“Who would believe you. You were then an echo of the British imperialist propaganda apparatus, and we thought you loved England more than China.”

“If you want to think so, so be it. But you must have evidence to substantiate the charges against me.”

“There will be evidence. We will prove that you are not patriotic, but are only using it to cover up your crimes.”
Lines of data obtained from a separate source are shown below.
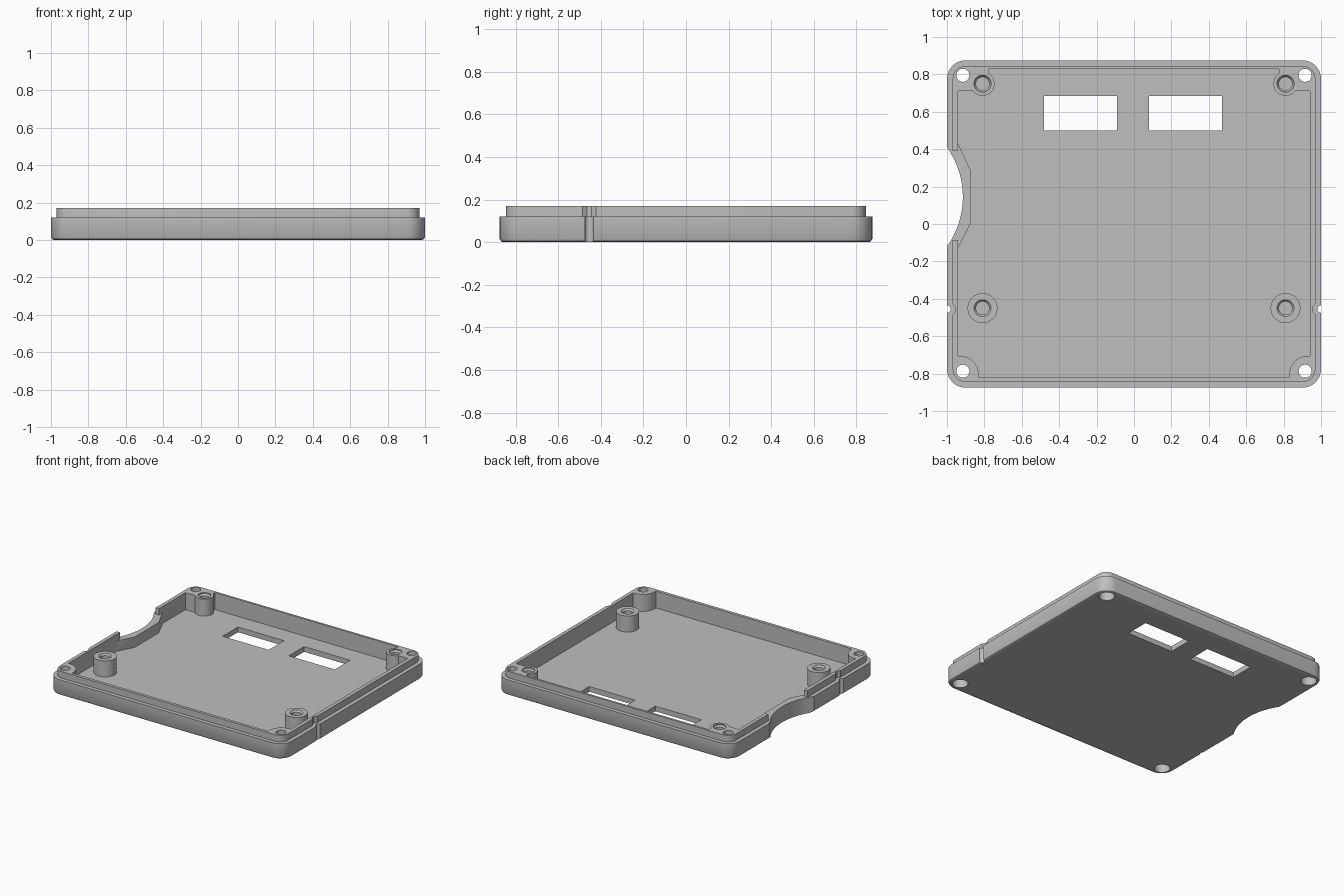
import bpy, bmesh, math

if "Cube" in bpy.data.objects:
    bpy.data.objects.remove(bpy.data.objects["Cube"])

grey = bpy.data.materials.new("plastic grey")
grey.diffuse_color = (0.52, 0.52, 0.52, 1)
grey.use_nodes = True
grey.node_tree.nodes["Principled BSDF"].inputs["Base Color"].default_value = grey.diffuse_color


def loft(name, levels):
    """Closed solid through stacked outlines: levels = [(z, points), ...]"""
    bm = bmesh.new()
    rings = [[bm.verts.new((x, y, z)) for x, y in pts] for z, pts in levels]
    n = len(rings[0])
    for a, b in zip(rings, rings[1:]):
        for i in range(n):
            j = (i + 1) % n
            bm.faces.new((a[i], a[j], b[j], b[i]))
    bm.faces.new(rings[0][::-1])
    bm.faces.new(rings[-1])
    bmesh.ops.recalc_face_normals(bm, faces=bm.faces)
    me = bpy.data.meshes.new(name)
    bm.to_mesh(me)
    bm.free()
    ob = bpy.data.objects.new(name, me)
    bpy.context.collection.objects.link(ob)
    me.materials.append(grey)
    return ob


def rounded(x0, x1, y0, y1, r, seg=8):
    pts = []
    corners = [(x1 - r, y1 - r), (x0 + r, y1 - r), (x0 + r, y0 + r), (x1 - r, y0 + r)]
    for k, (cx, cy) in enumerate(corners):
        for i in range(seg + 1):
            a = math.pi / 2 * (k + i / seg)
            pts.append((cx + r * math.cos(a), cy + r * math.sin(a)))
    return pts


def circle(cx, cy, r, n=32):
    return [(cx + r * math.cos(2 * math.pi * i / n), cy + r * math.sin(2 * math.pi * i / n))
            for i in range(n)]


def prism(name, pts, z0, z1):
    return loft(name, [(z0, pts), (z1, pts)])


def combine(ob, other, op='DIFFERENCE'):
    """Apply one boolean and drop the helper"""
    mod = ob.modifiers.new("bool", 'BOOLEAN')
    mod.operation, mod.solver, mod.object = op, 'EXACT', other
    other.hide_render = True
    dg = bpy.context.evaluated_depsgraph_get()
    me = bpy.data.meshes.new_from_object(ob.evaluated_get(dg))
    ob.modifiers.clear()
    ob.data = me
    bpy.data.objects.remove(other)


# Outer tray with softened bottom edge, and the raised lip
def outline(d):
    return rounded(-1 + d, 1 - d, -0.875 + d, 0.875 - d, 0.1 - d)

tray = loft("enclosure_tray", [(0, outline(0.016)), (0.005, outline(0.006)),
                               (0.016, outline(0)), (0.12, outline(0))])
combine(tray, prism("lip", outline(0.03), 0.06, 0.17), 'UNION')

# Cavity, leaving corner blocks, standoffs and the recess wall standing
cavity = prism("cavity", rounded(-0.942, 0.942, -0.822, 0.828, 0.05), 0.04, 0.4)
for s in (-1, 1):
    for y0, y1, xin, r in ((-1.2, -0.705, 0.83, 0.1), (0.71, 1.2, 0.775, 0.08)):
        xs = sorted((s * xin, s * 1.3))
        combine(cavity, prism("corner_block", rounded(*xs, y0, y1, r), -0.2, 0.6))
    combine(cavity, prism("back_standoff", circle(s * 0.81, 0.75, 0.065), -0.2, 0.6))
    combine(cavity, prism("front_standoff", circle(s * 0.81, -0.45, 0.08), -0.2, 0.163))
recess = [(-1.2, 0.44), (-0.945, 0.44), (-0.875, 0.29), (-0.875, 0.0),
          (-0.945, -0.135), (-1.2, -0.135)]
combine(cavity, prism("recess_wall", recess, -0.2, 0.12))
combine(tray, cavity)

# Finger recess in the left side, with the lip trimmed beside it
combine(tray, prism("lip_gap", [(-1.1, -0.085), (-0.86, -0.085), (-0.86, 0.39), (-1.1, 0.39)],
                    0.12, 0.4))
combine(tray, prism("finger_recess", circle(-1.37, 0.145, 0.455, 96), -0.2, 0.4))

# Rectangular windows through the floor
for x0, x1 in ((-0.48, -0.09), (0.08, 0.47)):
    combine(tray, prism("window", [(x0, 0.5), (x1, 0.5), (x1, 0.685), (x0, 0.685)], -0.1, 0.1))

for s in (-1, 1):
    # Corner screw holes with counterbores underneath
    for y in (-0.787, 0.795):
        big, small = circle(s * 0.915, y, 0.055), circle(s * 0.915, y, 0.035)
        combine(tray, loft("screw_hole", [(-0.1, big), (0.07, big), (0.071, small), (0.4, small)]))
    # Blind standoff holes with chamfered mouths
    for y in (-0.45, 0.75):
        big, small = circle(s * 0.81, y, 0.045), circle(s * 0.81, y, 0.035)
        combine(tray, loft("standoff_hole", [(0.04, small), (0.15, small), (0.162, big), (0.4, big)]))
    # Side grooves and matching notch in the lip
    combine(tray, prism("side_groove", circle(s, -0.455, 0.02, 24), -0.1, 0.4))
    notch = [(s * 0.99, -0.515), (s * 0.955, -0.465), (s * 0.955, -0.445), (s * 0.99, -0.395)]
    combine(tray, prism("lip_notch", notch, 0.12, 0.4))

bpy.context.view_layer.objects.active = tray
tray.select_set(True)
bpy.ops.object.shade_smooth_by_angle(angle=math.radians(30))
He took a small dark brown folder out of his desk and began flipping through it, and I could only see the back of the folder. I wondered what on earth he was looking at so intently. Suddenly he turned the folder around to me and I saw a black and white photo stuck inside. It was taken in the early 1950s when I was dancing with a Swiss friend in a French nightclub in Shanghai. At that time, the French nightclub had not yet ceased to operate, and an unemployed photographer had taken many shots of the club’s customers and sold them for one yuan each. When the Red Guards raided the house, they took my photo album around the same time. My Swiss friend was a very good dancer and could do several fancy dance steps. In the photo, he was teaching me a new dance step and we were both laughing.

“Can you say that this is called patriotic?” The young man spoke with a stern look, as if I was being seduced into doing something unseemly and scandalous.

“What is the relationship between dancing and patriotism?” I was really a little confused.

“You dance with a foreigner, and you look, like you’re giddy, that confirms that you’re not patriotic.”

“Dancing with a foreigner is unpatriotic?” He really startled me with this attack. But I immediately calmed down and thought about how to argue with him in order to turn myself to my advantage. I continued, “I don’t know, dancing with foreigners is unpatriotic. But you are a wise Marxist and a rebel, and I must accept the criticism of my superiors. But even if you think I am unpatriotic, there is still so little use for me as a person. It is still a great honor for me.”

“What use value?”

“Oops, didn’t you just say that? It’s unpatriotic to dance with a foreign entry. So by dancing with my Swiss friend, am I not prompting him, the Swiss, to be unpatriotic? Because to him, I am also a foreigner. If I can make others unpatriotic with such an easy activity as dancing, doesn’t that prove that I am still useful? If it works, all you have to do is to send me out to dance with all the foreigners in the world who are enemies of China, so that they will no longer be patriotic, and then you can get rid of them all without a single bullet. I couldn’t hold back the glee that was welling up inside me, so excited that I stammered the last few words.

The young man’s face was full of iron, only to see his face sink, pointing at the door of the interrogation room and thundering: “Get out. I’ll have you shot!”

He was so angry that he stepped towards me, and I rushed out of the interrogation room. But the guards who were to escort me back to my cell were nowhere to be seen in the corridor, so I had to wait while I tried to restrain myself from laughing. I thought it would be inappropriate and imprudent to laugh in such an inhumane place. They might really think I was crazy and send me to the mental hospital in a dignified and justified manner.

However, it’s never a good idea to mock any powerful superior. By the next day, I knew this for sure.